Suzi Starheim | Staff Writer
While Chautauqua Theater Company has completed its season, guests looking to get one last dose of theater will find it at Fletcher Music Hall at 2 p.m. Saturday with Chautauquan David Zinman’s one-act play “What’s in a Name?”
Zinman, who runs the Classic Film Series at the Chautauqua Cinema, typically does a staged reading of his plays at the end of each season. His inspiration for this season’s play came from a real-life story he heard while in a library one day.
While chatting with one of the librarians, Zinman said, he heard the story of a woman with Alzheimer’s who began calling her husband by another man’s name whenever he came to visit her. The protagonist in Zinman’s play, Ned Jamison, is in a similar situation and finds himself struggling with this potential secret of their marriage.
“He’s trying to figure out whether this was a figment of her imagination, or is there another person in her life by this name that he doesn’t know about,” Zinman said. “It’s an experience about a man who is learning something about his marriage that he didn’t know and realizes his shortcomings as a husband. He goes through a journey in life based on this experience of hearing his wife use another name. It’s a self-discovery about himself that he finds out a little too late in life, but he does find out and can make a change.”
Zinman, who has been writing plays for about 10 years, has spent summers at Chautauqua since 1944. His career in playwriting only began after retiring from a lifelong job as a reporter.
“I finally retired, and I found that the best part of my writing were features stories where I had a lot of dialogue, so I thought, Gee, it would be fun to write something that’s fully in dialogue,” Zinman said.
He took a course in playwriting and began writing one to two plays per year.
Zinman’s past one-act plays include “Strom in Limbo,” “Who Killed the Kingfish,” “Pigtails in the Outfield,” “The Reporter,” “The Girl on the Silver Screen,” “Movies 101,” “The Piano,” “The Two Mr. Bernsteins,” “The Real Deal,” “The Opera Maven,” “Madame Davida” and “Mr. Smart Ass,” which was a finalist in the Tennessee Williams One-Act Play Competition in New Orleans.
Two of these plays — “Strom in Limbo” and “Who Killed the Kingfish” — were based on Zinman’s experiences as a reporter in New Orleans.
Zinman said he brings these plays to Chautauqua each season to get valuable feedback and insight into what he has written.

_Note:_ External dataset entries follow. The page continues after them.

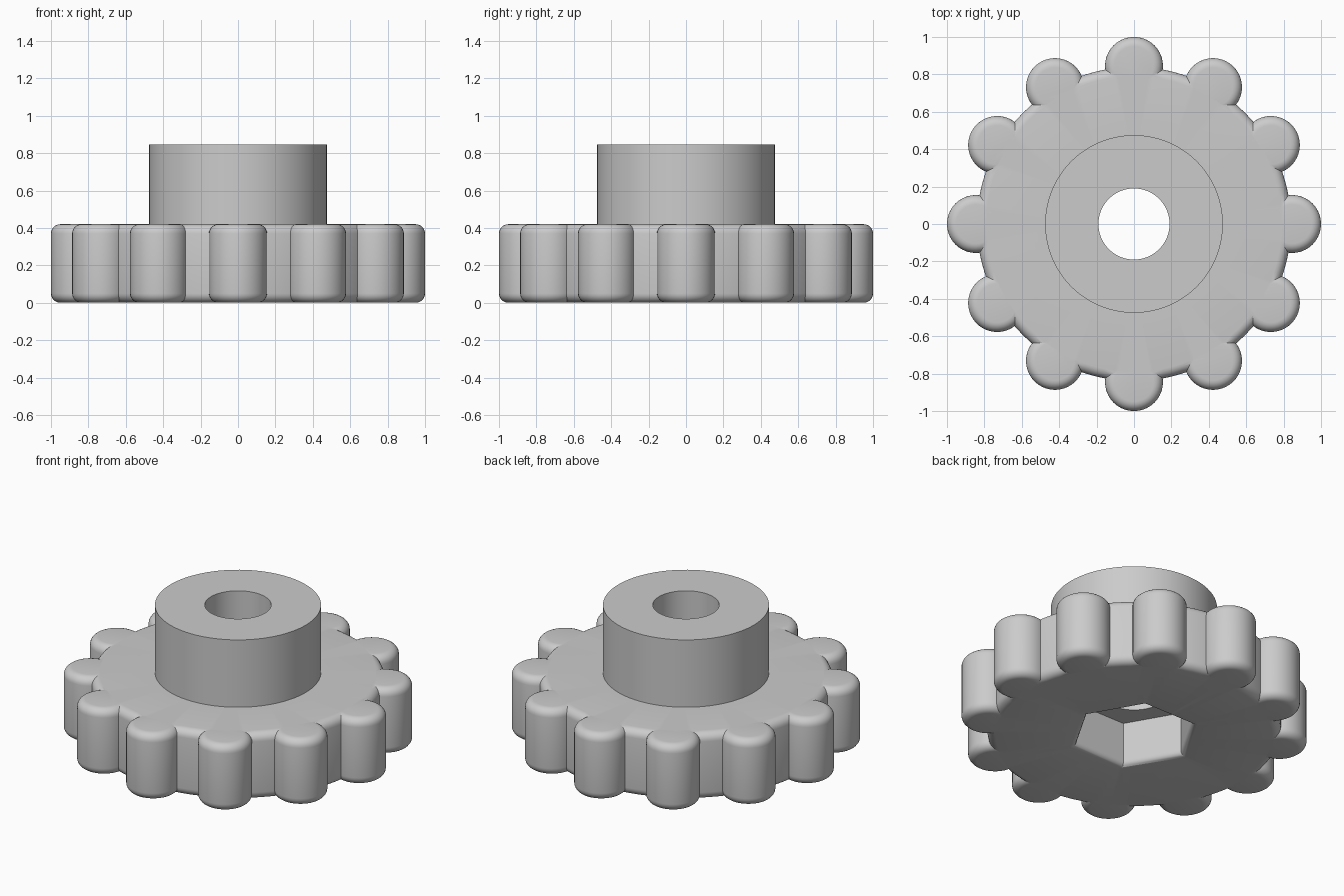
import bpy
import bmesh
from math import sin, cos, pi, radians

cube = bpy.data.objects.get("Cube")
if cube:
    bpy.data.objects.remove(cube, do_unlink=True)

HEIGHT, HUB_TOP = 0.42, 0.845
BODY_R, HUB_R, BORE_R = 0.84, 0.475, 0.19
LOBE_R, LOBE_COUNT = 0.155, 12
ROUND = 0.05

grey = bpy.data.materials.new("plain grey")
grey.use_nodes = True
colour = (0.6, 0.6, 0.6, 1)
grey.diffuse_color = colour
grey.node_tree.nodes["Principled BSDF"].inputs["Base Color"].default_value = colour


def rounded_side(radius, steps=6):
    """Profile of a disc edge, rounded at the bottom and the top."""
    arc = [i * pi / 2 / steps for i in range(steps + 1)]
    inner = radius - ROUND
    low = [(inner + ROUND * sin(a), ROUND - ROUND * cos(a)) for a in arc]
    return low + [(r, HEIGHT - z) for r, z in reversed(low)]


def turn(bm, profile, sides, ring=False, centre=(0, 0)):
    """Spin a profile of (radius, z) points; cap the ends or close the ring."""
    loops = []
    for r, z in profile:
        angles = [2 * pi * i / sides for i in range(sides)]
        loops.append([bm.verts.new((centre[0] + r * cos(a), centre[1] + r * sin(a), z))
                      for a in angles])
    pairs = list(zip(loops, loops[1:]))
    if ring:
        pairs.append((loops[-1], loops[0]))
    else:
        bm.faces.new(list(reversed(loops[0])))
        bm.faces.new(loops[-1])
    for low, high in pairs:
        for i in range(sides):
            j = (i + 1) % sides
            bm.faces.new((low[i], low[j], high[j], high[i]))


def make_object(name, bm):
    bmesh.ops.recalc_face_normals(bm, faces=bm.faces)
    mesh = bpy.data.meshes.new(name)
    bm.to_mesh(mesh)
    bm.free()
    mesh.materials.append(grey)
    obj = bpy.data.objects.new(name, mesh)
    bpy.context.collection.objects.link(obj)
    return obj


# Knob disc and hub with a through bore
bm = bmesh.new()
turn(bm, [(BORE_R, 0)] + rounded_side(BODY_R)
     + [(HUB_R, HEIGHT), (HUB_R, HUB_TOP), (BORE_R, HUB_TOP)], 96, ring=True)
knob = make_object("knob", bm)

# Grip lobes around the rim
bm = bmesh.new()
for k in range(LOBE_COUNT):
    a = 2 * pi * k / LOBE_COUNT
    reach = 1 - LOBE_R
    turn(bm, rounded_side(LOBE_R), 40, centre=(reach * cos(a), reach * sin(a)))
lobes = make_object("grip_lobes", bm)

# Hexagonal nut pocket with a rounded mouth
bm = bmesh.new()
mouth = [(0.35 + 0.035 * (1 - sin(a)), 0.035 * (1 - cos(a)))
         for a in [i * pi / 8 for i in range(5)]]
turn(bm, [(0.385, -0.1)] + mouth + [(0.35, 0.28)], 6)
pocket = make_object("nut_pocket_cutter", bm)

# Join the lobes, cut the pocket, then keep the finished solid
for helper, operation in ((lobes, "UNION"), (pocket, "DIFFERENCE")):
    helper.hide_render = True
    mod = knob.modifiers.new(helper.name, "BOOLEAN")
    mod.operation = operation
    mod.solver = "EXACT"
    mod.object = helper
graph = bpy.context.evaluated_depsgraph_get()
solid = bpy.data.meshes.new_from_object(knob.evaluated_get(graph))
knob.modifiers.clear()
knob.data = solid
for helper in (lobes, pocket):
    bpy.data.objects.remove(helper, do_unlink=True)

bpy.ops.object.select_all(action="DESELECT")
knob.select_set(True)
bpy.context.view_layer.objects.active = knob
bpy.ops.object.shade_smooth_by_angle(angle=radians(30))
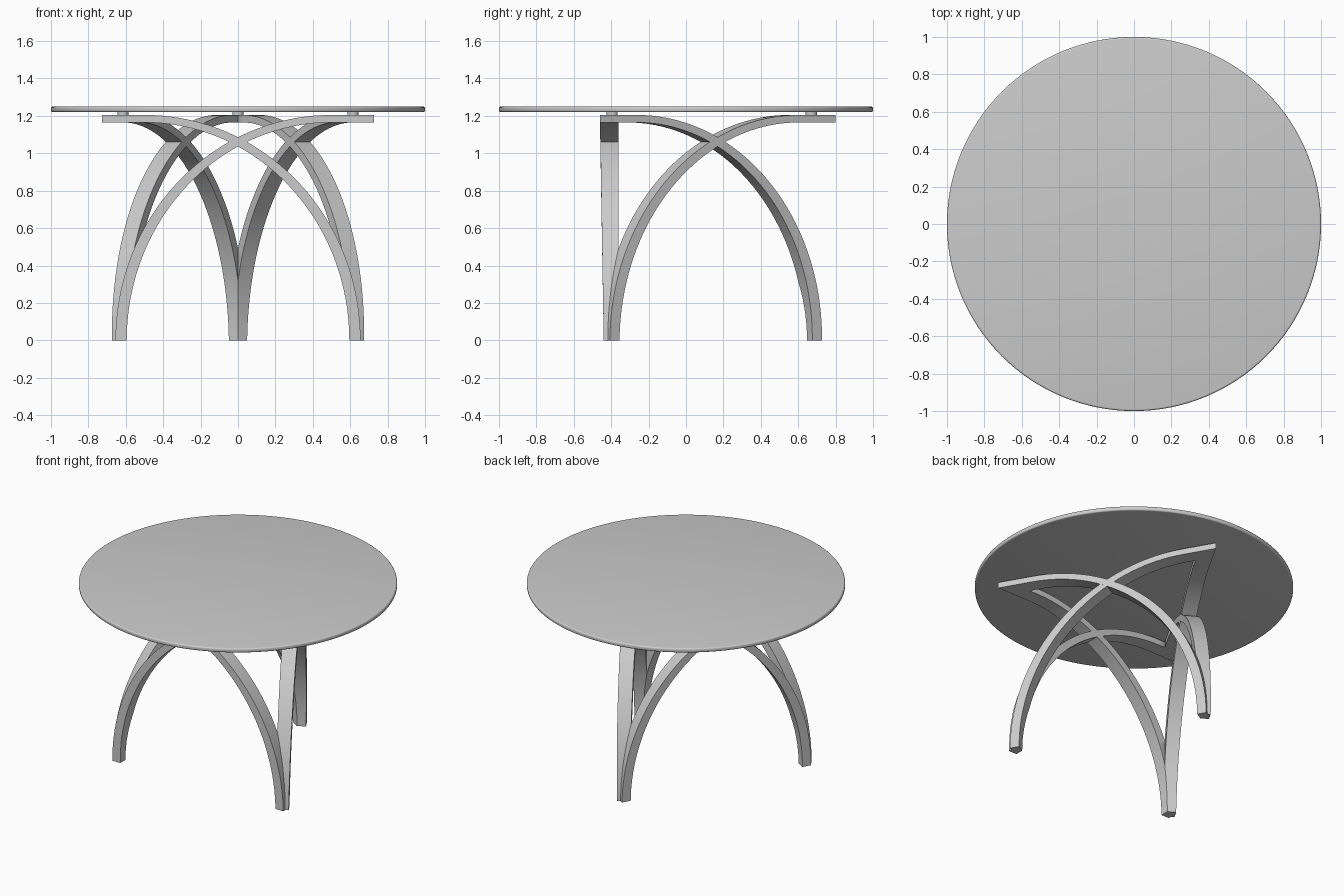
import bpy, bmesh, math
from mathutils import Matrix, Vector

if "Cube" in bpy.data.objects:
    bpy.data.objects.remove(bpy.data.objects["Cube"])

CENTRE_Y = -0.04   # the base sits slightly forward of the top
STEPS = 40


def finish(bm, name, angle=35):
    bmesh.ops.recalc_face_normals(bm, faces=bm.faces[:])
    me = bpy.data.meshes.new(name)
    bm.to_mesh(me)
    bm.free()
    ob = bpy.data.objects.new(name, me)
    bpy.context.collection.objects.link(ob)
    bpy.ops.object.select_all(action='DESELECT')
    ob.select_set(True)
    bpy.context.view_layer.objects.active = ob
    bpy.ops.object.shade_smooth_by_angle(angle=math.radians(angle))
    return ob


def arch(name, turn, flip):
    """Tapered ribbon from one foot up to the neighbouring top corner."""
    bm = bmesh.new()
    cx = -0.5
    pairs = []
    for i in range(STEPS + 1):
        t = math.pi / 2 * i / STEPS
        c, s = math.cos(t), math.sin(t)
        pairs.append(((cx + 1.155 * c, 1.205 * s), (cx + 1.095 * c, 1.165 * s)))
    pairs.append(((-0.9, 1.205), (-0.9, 1.165)))
    rings = []
    for (xo, zo), (xi, zi) in pairs:
        front_y = -0.40 - 0.02 * zo / 1.205
        rings.append([bm.verts.new(p) for p in (
            (xo, front_y, zo), (xo, -0.32, zo), (xi, -0.32, zi), (xi, front_y, zi))])
    for a, b in zip(rings, rings[1:]):
        for k in range(4):
            bm.faces.new((a[k], a[(k + 1) % 4], b[(k + 1) % 4], b[k]))
    bm.faces.new(rings[0])
    bm.faces.new(rings[-1])
    # mitre the foot and the tip on the radial planes
    for side in (1, -1):
        geom = bm.verts[:] + bm.edges[:] + bm.faces[:]
        bmesh.ops.bisect_plane(bm, geom=geom, plane_co=(0, 0, 0), clear_outer=True,
                               plane_no=Vector((side * 0.5, math.sqrt(3) / 2, 0)))
        bmesh.ops.holes_fill(bm, edges=[e for e in bm.edges if e.is_boundary])
    mat = Matrix.Translation((0, CENTRE_Y, 0)) @ Matrix.Rotation(turn, 4, 'Z')
    if flip:
        mat = mat @ Matrix.Scale(-1, 4, (1, 0, 0))
    bm.transform(mat)
    return finish(bm, name)


def disc(name, radius, z0, z1, loc, sides, bevel=0):
    bm = bmesh.new()
    bmesh.ops.create_cone(bm, cap_ends=True, segments=sides, radius1=radius,
                          radius2=radius, depth=z1 - z0)
    bm.transform(Matrix.Translation((loc[0], loc[1], (z0 + z1) / 2)))
    if bevel:
        rim = [e for e in bm.edges if abs(e.verts[0].co.z - e.verts[1].co.z) < 1e-5]
        bmesh.ops.bevel(bm, geom=rim, offset=bevel, segments=4, profile=0.5, affect='EDGES')
    return finish(bm, name, 40)


# round top
disc("table_top", 1.0, 1.22, 1.25, (0, 0), 128, 0.01)

# three pairs of crossing arches, and a spacer pad on each top corner
for n in range(3):
    turn = n * 2 * math.pi / 3
    arch(f"leg_arch_{n + 1}_left", turn, False)
    arch(f"leg_arch_{n + 1}_right", turn, True)
    a = math.pi / 2 + turn
    disc(f"spacer_pad_{n + 1}", 0.03, 1.2, 1.222,
         (0.71 * math.cos(a), 0.71 * math.sin(a) + CENTRE_Y), 24)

“They’ve all had their first stage reading at Chautauqua, and the reason for that is when you write a play, it’s all on paper, and you don’t know how it plays until people read it, so that gives you the opportunity of hearing your words that are read aloud,” Zinman said. “Then you go to the audience to get the live audience reaction to it.”
The cast of this season’s play includes a group of Chautauquans Zinman has named “The Chautauqua Players.” This group includes Hugh Butler (Ned Jamison), Mary Lee Talbot (Miss Collins), Margaret Johnson (Kathy Jamison) and Carl Badger (Harry Washington). It also includes Friends of Chautauqua Theater Company member at-large Bob McClure, who will be directing the play, and Jean Badger, who will be stage directing.
McClure said this is his fourth season directing one of Zinman’s plays, and he first encountered Zinman during his play “Who Killed the Kingfish.” While he has no formal theater training, it was McClure’s love for the theater and play readings during the winter that earned him the role of director of Zinman’s plays.
Preparation for Saturday’s performance included only three days of rehearsal in Alumni Hall, and while the play is not a full production, Zinman said it will run similarly to CTC’s New Play Workshops. It will have minimal set and scenery, and actors will have their scripts in hand. After the play ends, there will be a talkback with the audience so that Zinman can receive feedback.
McClure said Wednesday’s rehearsal involved a table reading, where he and the cast read and ironed out any inconsistencies or problems with the script. They also spent time discussing how their roles fit into the telling of the story as a whole. Thursday’s rehearsal allowed the actors to act out the play for the first time in preparation for Saturday’s performance.
McClure said overall, he wants people to get two messages from seeing this play.
“It’s a play about a terrible illness, so you walk away with perspective about what that must be like for the other people,” McClure said. “It’s also a play about how people are sometimes not on the same wavelength when they are communicating.”
Zinman said the play will be approximately 40 minutes long and is sponsored by the Chautauqua Literary and Scientific Circle Alumni Association. It is a free event for guests to attend.